The escape system is "a first of its kind," NASA spokeswoman Marie Lewis said on the launch broadcast.
The mission was intended to "trigger a launch escape shortly after liftoff and demonstrate Crew Dragon's capability to safely separate from the rocket in the unlikely event of an in-flight emergency."
NASA's commercial crew program manager, Kathy Lueders, said the launch abort test was "our last open milestone" before allowing SpaceX to launch Doug Hurley and Robert Behnken to the International Space Station.
She said that could happen as soon as March.
The test was supposed to take place on Saturday, but windy weather and rough seas in the recovery area caused a delay. The capsule splashed down around 10 minutes after launch in the Atlantic Ocean, where a recovery team was waiting.
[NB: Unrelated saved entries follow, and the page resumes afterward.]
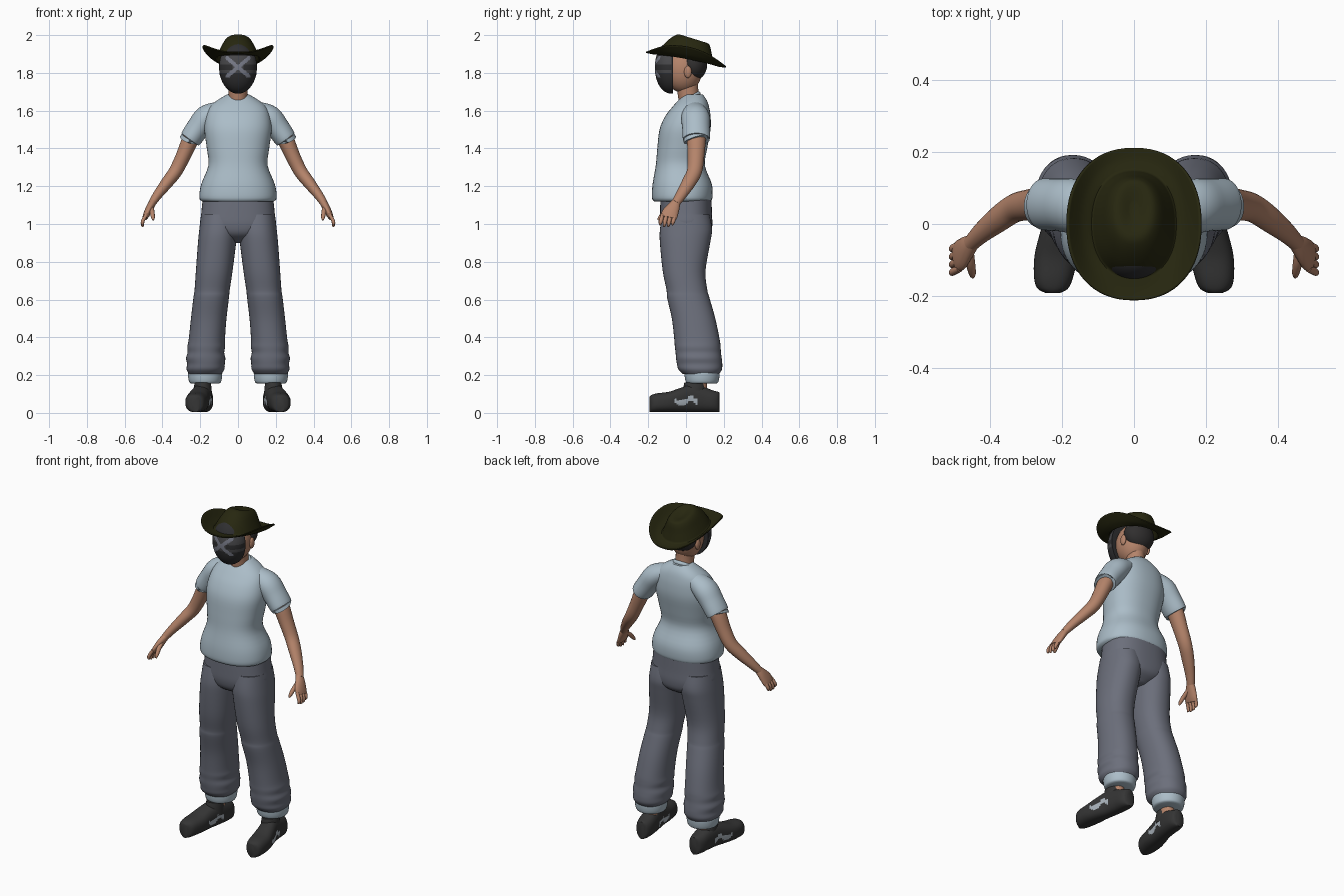
import bpy, bmesh, math
from mathutils import Vector

cube = bpy.data.objects.get("Cube")
if cube:
    bpy.data.objects.remove(cube, do_unlink=True)


def material(name, *rgb):
    m = bpy.data.materials.new(name)
    m.use_nodes = True
    m.diffuse_color = (*rgb, 1)
    m.node_tree.nodes["Principled BSDF"].inputs["Base Color"].default_value = (*rgb, 1)
    return m


SHIRT = material("pale blue cotton", .41, .51, .58)
DENIM = material("grey trousers", .15, .16, .2)
SKIN = material("skin", .46, .23, .145)
BLACK = material("black mask", .028, .028, .03)
GREY = material("dark grey paint", .065, .065, .07)
LIGHT = material("light grey paint", .19, .2, .25)
SHOE = material("charcoal shoe", .035, .035, .035)
OLIVE = material("dark olive felt", .02, .02, .005)
HAIR = material("dark hair", .03, .028, .028)
PATCH = material("shoe patch", .4, .45, .5)
parts = []


def finish(name, bm, mats, mirror=False):
    bmesh.ops.recalc_face_normals(bm, faces=bm.faces)
    mesh = bpy.data.meshes.new(name)
    bm.to_mesh(mesh)
    bm.free()
    for m in mats:
        mesh.materials.append(m)
    ob = bpy.data.objects.new(name, mesh)
    bpy.context.collection.objects.link(ob)
    if mirror:
        ob.modifiers.new("Mirror", "MIRROR").use_clip = False
    parts.append(ob)
    return ob


def smooth_rows(rows, steps):
    """Catmull-Rom resampling of a table of ring values."""
    out = []
    for i in range(len(rows) - 1):
        a, b, c, d = (rows[max(0, min(len(rows) - 1, i + k))] for k in (-1, 0, 1, 2))
        for s in range(steps):
            t = s / steps
            out.append([q + t / 2 * (r - p + t * (2 * p - 5 * q + 4 * r - w + t * (3 * (q - r) + w - p)))
                        for p, q, r, w in zip(a, b, c, d)])
    return out + [list(rows[-1])]


def skin_rings(bm, rings, caps=True):
    loops = [[bm.verts.new(p) for p in ring] for ring in rings]
    n = len(loops[0])
    for a, b in zip(loops, loops[1:]):
        for i in range(n):
            bm.faces.new((a[i], a[(i + 1) % n], b[(i + 1) % n], b[i]))
    if caps:
        bm.faces.new(loops[0])
        bm.faces.new(loops[-1])


def oval(n, power=2):
    """Unit superellipse points."""
    pts = []
    for i in range(n):
        c, s = math.cos(math.tau * i / n), math.sin(math.tau * i / n)
        pts.append((math.copysign(abs(c) ** (2 / power), c), math.copysign(abs(s) ** (2 / power), s)))
    return pts


def loft(name, rows, mats, axis=None, ref="X", sides=32, steps=4, power=2, mirror=False, bm=None):
    """Rows are x, y, z, radius along ref, other radius; rings follow axis or the path."""
    units = {"X": Vector((1, 0, 0)), "Y": Vector((0, 1, 0)), "Z": Vector((0, 0, 1))}
    rows = smooth_rows(rows, steps)
    rings = []
    for i, (x, y, z, ra, rb) in enumerate(rows):
        lo, hi = rows[max(i - 1, 0)], rows[min(i + 1, len(rows) - 1)]
        t = units[axis] if axis else (Vector(hi[:3]) - Vector(lo[:3])).normalized()
        u = units[ref] - t * units[ref].dot(t)
        u.normalize()
        v = t.cross(u)
        rings.append([Vector((x, y, z)) + u * (ra * c) + v * (rb * s) for c, s in oval(sides, power)])
    own = bm is None
    bm = bm or bmesh.new()
    skin_rings(bm, rings)
    if own:
        return finish(name, bm, mats, mirror)


def ball(name, centre, radii, mats, mirror=False, keep=None):
    bm = bmesh.new()
    bmesh.ops.create_uvsphere(bm, u_segments=64, v_segments=40, radius=1)
    for v in bm.verts:
        v.co = Vector(c + r * k for c, r, k in zip(centre, radii, v.co))
    return finish(name, bm, mats, mirror)


# Shirt: body, sleeves and tilted collar
loft("shirt_body", [(0, y, z, rx, ry) for z, y, rx, ry in (
    (1.12, -.02, .19, .15), (1.14, -.02, .205, .16), (1.21, -.02, .195, .157), (1.31, -.03, .157, .13),
    (1.4, -.02, .165, .132), (1.5, -.005, .178, .135), (1.57, .01, .17, .12), (1.62, .025, .15, .097),
    (1.655, .035, .11, .075), (1.685, .04, .06, .05))], [SHIRT], axis="Z", sides=48, power=2.3)
loft("sleeves", [(.1, .045, 1.6, .06, .05), (.165, .05, 1.565, .075, .065), (.21, .053, 1.51, .073, .062),
                 (.25, .055, 1.453, .072, .058), (.253, .055, 1.449, .066, .052)],
     [SHIRT], ref="Y", mirror=True)
bm = bmesh.new()
tilt = math.radians(30)
rings = []
for c, s in oval(40):
    out = Vector((c, s * math.cos(tilt), s * math.sin(tilt)))
    up = Vector((0, -math.sin(tilt), math.cos(tilt)))
    rings.append([Vector((0, .02, 1.663)) + out * (.056 + .009 * a) + up * (.012 * b) for a, b in oval(10)])
skin_rings(bm, rings + rings[:1], caps=False)
bmesh.ops.remove_doubles(bm, verts=bm.verts, dist=.0001)
finish("shirt_collar", bm, [SHIRT])

# Trousers: hips, loose legs with folds, turned-up cuffs
loft("trouser_hips", [(0, y, z, rx, ry) for z, y, rx, ry in (
    (1.15, 0, .185, .135), (1.06, 0, .194, .137), (.99, .002, .197, .137), (.94, .005, .14, .12),
    (.9, .01, .03, .06))], [DENIM], axis="Z", sides=48, power=2.4)
loft("trouser_legs", [(x, y, z, rx, ry) for z, x, rx, y, ry in (
    (1.05, .1, .095, 0, .125), (.97, .104, .101, 0, .138), (.9, .111, .101, -.005, .133),
    (.75, .126, .097, -.01, .113), (.65, .137, .093, .005, .108), (.61, .142, .094, .012, .112),
    (.5, .155, .094, .04, .115), (.39, .165, .096, .058, .12), (.35, .168, .1, .062, .121),
    (.32, .17, .097, .065, .12), (.29, .171, .104, .068, .121), (.26, .17, .1, .072, .12),
    (.23, .172, .1, .075, .115), (.205, .174, .085, .08, .095))],
    [DENIM], axis="Z", sides=40, power=2.2, mirror=True)
loft("trouser_cuffs", [(.174, .085, z, r, r + .002) for z, r in (
    (.22, .08), (.214, .09), (.185, .089), (.162, .083), (.155, .072))],
    [SHIRT], axis="Z", sides=40, mirror=True)

# Ankles and shoes with pale side patches
loft("ankles", [(.18, .07, z, .036, .042) for z in (.1, .15, .2)], [SKIN], axis="Z", mirror=True)
loft("shoe_collars", [(.187, .045, z, r, r + .012) for z, r in ((.08, .05), (.13, .047), (.16, .042))],
     [SHOE], axis="Z", mirror=True)
shoes = loft("shoes", [(x, y, z, rx, z - .004) for y, x, z, rx in (
    (-.192, .226, .045, .02), (-.18, .226, .05, .042), (-.15, .224, .054, .054), (-.09, .217, .058, .06),
    (-.03, .207, .068, .056), (.03, .193, .077, .052), (.09, .184, .071, .051),
    (.14, .18, .062, .048), (.168, .178, .058, .037), (.177, .177, .056, .02))],
    [SHOE, PATCH], axis="Y", sides=48, steps=6, power=2.5, mirror=True)
for f in shoes.data.polygons:
    c = f.center
    wave = .062 + .012 * math.sin(c.y * 60)
    if abs(f.normal.x) > .5 and -.06 < c.y < .065 and abs(c.z - wave) < .014:
        f.material_index = 1

# Arms and hands
loft("arms", [(.2, .055, 1.53, .05, .045), (.25, .055, 1.45, .05, .044), (.29, .053, 1.36, .044, .039),
              (.33, .045, 1.28, .04, .036), (.375, .015, 1.22, .037, .032), (.425, -.025, 1.155, .029, .025),
              (.455, -.055, 1.11, .023, .02)], [SKIN], ref="Y", sides=24, mirror=True)
hand = bmesh.new()
loft("", [(.448, -.05, 1.12, .022, .019), (.465, -.066, 1.09, .034, .02), (.482, -.085, 1.055, .044, .018),
          (.493, -.092, 1.032, .042, .014)], [], ref="Y", sides=20, bm=hand)
for i in range(4):
    base, drop = -.124 + .022 * i, .008 * abs(i - 1.5)
    loft("", [(.485, base, 1.05, .01, .01), (.502, base - .008, 1.02, .011, .01),
              (.506, base - .012, .993 + drop, .009, .009), (.502, base - .014, .982 + drop, .004, .004)],
         [], ref="Y", sides=10, bm=hand)
loft("", [(.46, -.075, 1.09, .014, .012), (.455, -.11, 1.065, .013, .012), (.45, -.138, 1.035, .01, .01),
          (.449, -.148, 1.02, .004, .004)], [], ref="X", sides=10, bm=hand)
finish("hands", hand, [SKIN], mirror=True)

# Neck, head, ears and hair
loft("neck", [(0, .03, 1.6, .055, .06), (0, .012, 1.68, .05, .055), (0, .005, 1.78, .05, .06)],
     [SKIN], axis="Z")
ball("head", (0, -.015, 1.815), (.086, .1, .12), [SKIN])
ball("ears", (.086, .01, 1.805), (.012, .02, .032), [SKIN], mirror=True)
ball("hair", (0, .042, 1.845), (.092, .07, .085), [HAIR])

# Face mask: front half of an egg with a painted cross
bm = bmesh.new()
bmesh.ops.create_uvsphere(bm, u_segments=128, v_segments=96, radius=1)
bmesh.ops.bisect_plane(bm, geom=bm.verts[:] + bm.edges[:] + bm.faces[:], plane_co=(0, 0, 0),
                       plane_no=(0, 1, 0), clear_outer=True)
bmesh.ops.holes_fill(bm, edges=[e for e in bm.edges if e.is_boundary], sides=0)
for v in bm.verts:
    x, y, z = v.co
    v.co = (x * .1, -.07 - .095 * math.copysign(abs(y) ** .85, -y), 1.83 + z * (.135 if z > 0 else .14))
mask = finish("face_mask", bm, [BLACK, GREY, LIGHT])
for f in mask.data.polygons:
    x, z = abs(f.center.x), f.center.z - 1.83
    if f.center.y > -.075 or not -.055 < z < .06:
        continue
    cross = abs(x - 1.2 * abs(z)) < .016 and x < .065
    if cross:
        f.material_index = 2
    elif z > -.03 and not (x > .03 and abs(z) < .012):
        f.material_index = 1

# Hat: tapered crown, creased top and curled brim in one skin
rows = smooth_rows([(.012, .02, .04, 1.978, -.3, 0), (.045, .07, .04, 1.99, -.31, 0),
                    (.068, .095, .03, 1.973, -.28, 0), (.092, .124, .01, 1.925, -.22, 0),
                    (.112, .145, 0, 1.876, -.19, .005)], 5)
rows += smooth_rows([(.118, .151, 0, 1.871, -.19, .006), (.15, .18, 0, 1.868, -.19, .03),
                     (.186, .212, 0, 1.871, -.18, .068)], 5)
bm = bmesh.new()
skin_rings(bm, [[(rx * c, cy + ry * s, z + slope * (cy + ry * s) + curl * abs(c) ** 2.5)
                 for c, s in oval(64, 2.25)] for rx, ry, cy, z, slope, curl in rows], caps=False)
bmesh.ops.holes_fill(bm, edges=[e for e in bm.edges if e.is_boundary and
                                all(abs(v.co.x) < .03 and abs(v.co.y) < .07 for v in e.verts)], sides=0)
hat = finish("hat", bm, [OLIVE])
solid = hat.modifiers.new("Thickness", "SOLIDIFY")
solid.thickness = .006
solid.offset = 0

# Smooth shading with sharp rims
bpy.ops.object.select_all(action="DESELECT")
for ob in parts:
    ob.select_set(True)
bpy.context.view_layer.objects.active = parts[0]
bpy.ops.object.shade_smooth_by_angle(angle=math.radians(45))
The recovery operation was expected to take around two hours.
For roughly $50, anyone could buy a ticket to watch the in-flight abort test from the bleachers of Kennedy Space Center's main visitor complex.
Eight thrusters powered the Crew Dragon away from the Falcon 9 rocket.
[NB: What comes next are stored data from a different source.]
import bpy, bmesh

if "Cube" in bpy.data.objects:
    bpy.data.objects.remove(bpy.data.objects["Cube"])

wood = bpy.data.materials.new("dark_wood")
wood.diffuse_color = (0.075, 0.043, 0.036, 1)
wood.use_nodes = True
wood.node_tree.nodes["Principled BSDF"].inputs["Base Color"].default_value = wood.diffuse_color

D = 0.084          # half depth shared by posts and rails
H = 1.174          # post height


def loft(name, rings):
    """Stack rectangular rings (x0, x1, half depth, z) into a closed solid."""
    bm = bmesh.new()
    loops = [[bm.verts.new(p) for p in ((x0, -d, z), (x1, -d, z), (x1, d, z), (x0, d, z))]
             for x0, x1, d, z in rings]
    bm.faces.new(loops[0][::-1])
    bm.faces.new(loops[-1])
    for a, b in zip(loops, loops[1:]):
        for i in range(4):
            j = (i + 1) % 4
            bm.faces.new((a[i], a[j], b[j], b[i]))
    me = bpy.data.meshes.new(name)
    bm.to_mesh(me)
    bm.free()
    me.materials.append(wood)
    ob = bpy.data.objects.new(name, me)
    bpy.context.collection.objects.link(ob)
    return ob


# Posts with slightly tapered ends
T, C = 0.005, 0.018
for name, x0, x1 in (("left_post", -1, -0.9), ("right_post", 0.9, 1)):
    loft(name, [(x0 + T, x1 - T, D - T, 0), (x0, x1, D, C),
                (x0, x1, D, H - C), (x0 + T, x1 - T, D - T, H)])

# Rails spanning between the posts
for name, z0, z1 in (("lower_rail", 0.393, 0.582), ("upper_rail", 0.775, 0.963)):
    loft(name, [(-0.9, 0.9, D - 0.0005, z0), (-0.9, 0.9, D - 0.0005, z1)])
"You can think of it as a rocket on top of a rocket," Lewis told viewers.
Before launch, Musk said the mission was "pushing the envelope in so many ways."
Hurley and Behnken, the NASA astronauts assigned to the first SpaceX crew, monitored the flight from the firing room, including the capsule recovery effort They took part in a dress rehearsal Friday, suiting up and heading to the launch pad.
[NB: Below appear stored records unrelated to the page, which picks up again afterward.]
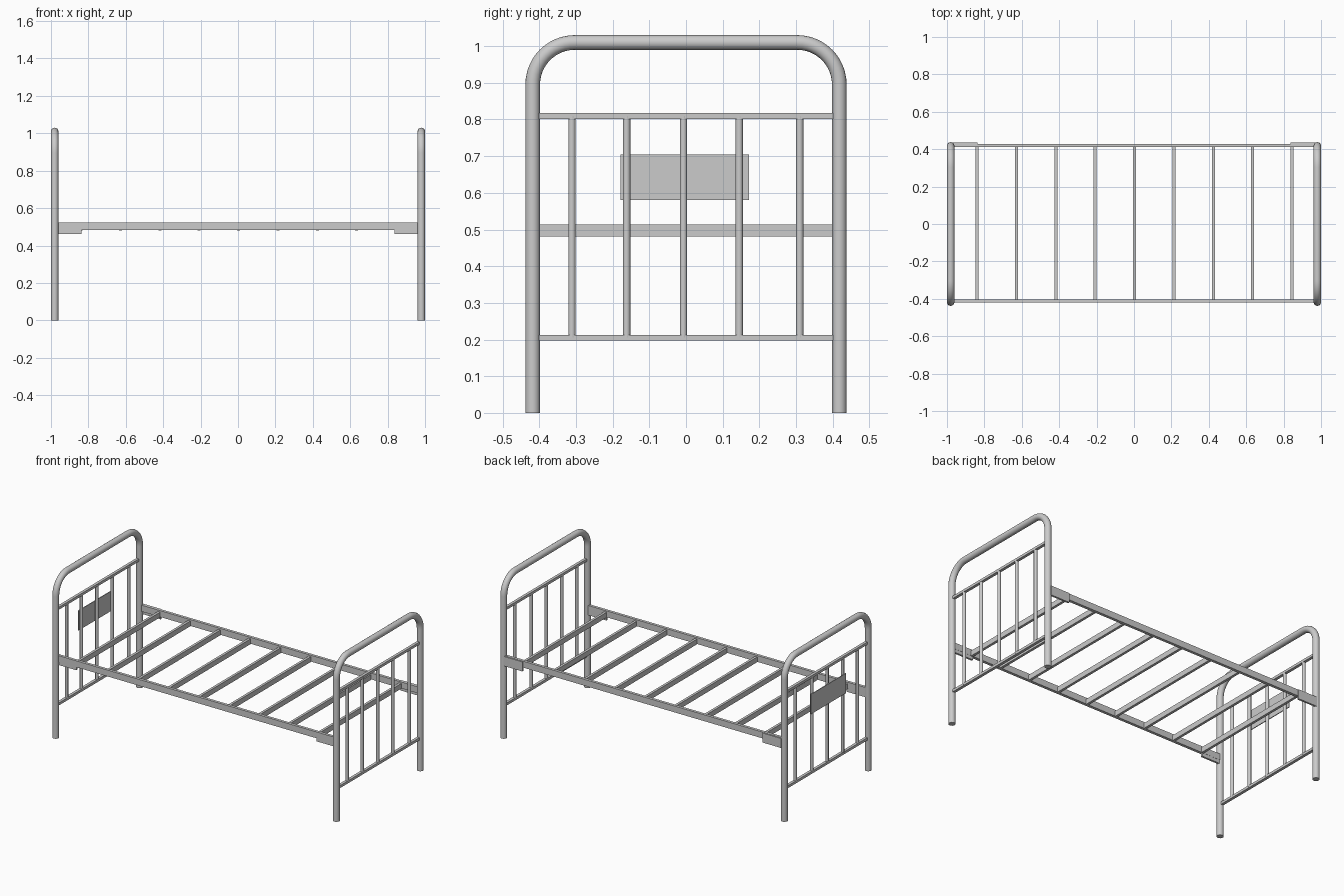
import bpy, math

if "Cube" in bpy.data.objects:
    bpy.data.objects.remove(bpy.data.objects["Cube"])

FRAME_X, LEG_Y, TUBE_R = 0.98, 0.418, 0.02


def box(name, x0, x1, y0, y1, z0, z1):
    bpy.ops.mesh.primitive_cube_add(size=1, location=((x0 + x1) / 2, (y0 + y1) / 2, (z0 + z1) / 2))
    ob = bpy.context.object
    ob.name = name
    ob.scale = (x1 - x0, y1 - y0, z1 - z0)
    bpy.ops.object.transform_apply(location=False, rotation=False, scale=True)
    return ob


def rod(name, x, y, z0, z1, r):
    bpy.ops.mesh.primitive_cylinder_add(vertices=20, radius=r, depth=z1 - z0, location=(x, y, (z0 + z1) / 2))
    bpy.context.object.name = name
    bpy.ops.object.shade_smooth_by_angle(angle=math.radians(40))


def hoop(name, x):
    # Legs and top rail: one bent tube with rounded corners
    top, bend = 1.01, 0.115
    right = [(LEG_Y, 0)]
    for i in range(13):
        a = math.radians(90 * i / 12)
        right.append((LEG_Y - bend + bend * math.cos(a), top - bend + bend * math.sin(a)))
    path = right + [(-y, z) for y, z in reversed(right)]
    cu = bpy.data.curves.new(name, 'CURVE')
    cu.dimensions = '3D'
    cu.bevel_depth = TUBE_R
    cu.bevel_resolution = 6
    cu.use_fill_caps = True
    sp = cu.splines.new('POLY')
    sp.points.add(len(path) - 1)
    for p, (y, z) in zip(sp.points, path):
        p.co = (x, y, z, 1)
    ob = bpy.data.objects.new(name, cu)
    bpy.context.collection.objects.link(ob)
    bpy.ops.object.select_all(action='DESELECT')
    ob.select_set(True)
    bpy.context.view_layer.objects.active = ob
    bpy.ops.object.convert(target='MESH')
    bpy.ops.object.shade_smooth_by_angle(angle=math.radians(40))


# Two end frames: hoop, two crossbars, five upright rods
for end, s in (("head", -1), ("foot", 1)):
    x = s * FRAME_X
    hoop(end + "_frame_tube", x)
    for part, z in (("lower", 0.205), ("upper", 0.809)):
        box(f"{end}_{part}_crossbar", x - 0.009, x + 0.009, -0.41, 0.41, z - 0.008, z + 0.008)
    for i, y in enumerate((-0.311, -0.162, -0.007, 0.145, 0.31)):
        rod(f"{end}_upright_{i + 1}", x, y, 0.205, 0.809, 0.01)

# Chart plate fixed outside the head uprights
box("head_plate", -0.994, -0.989, -0.178, 0.172, 0.58, 0.705)

# Side rails with end brackets
for side, y0, y1, by in (("front", -0.421, -0.403, -0.41), ("back", 0.411, 0.429, 0.43)):
    box(side + "_side_rail", -0.97, 0.97, y0, y1, 0.483, 0.523)
    for end, s in (("head", -1), ("foot", 1)):
        xs = sorted((s * 0.97, s * 0.838))
        box(f"{side}_{end}_bracket", xs[0], xs[1], by - 0.006, by + 0.006, 0.461, 0.521)

# Nine slats across the rails
for i in range(9):
    x = 0.003 + (i - 4) * 0.2105
    box(f"slat_{i + 1}", x - 0.008, x + 0.008, -0.405, 0.413, 0.481, 0.514)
NASA astronauts have not launched from the U.S. since 2011 when the space shuttle program ended.
The Associated Press contributed to this report.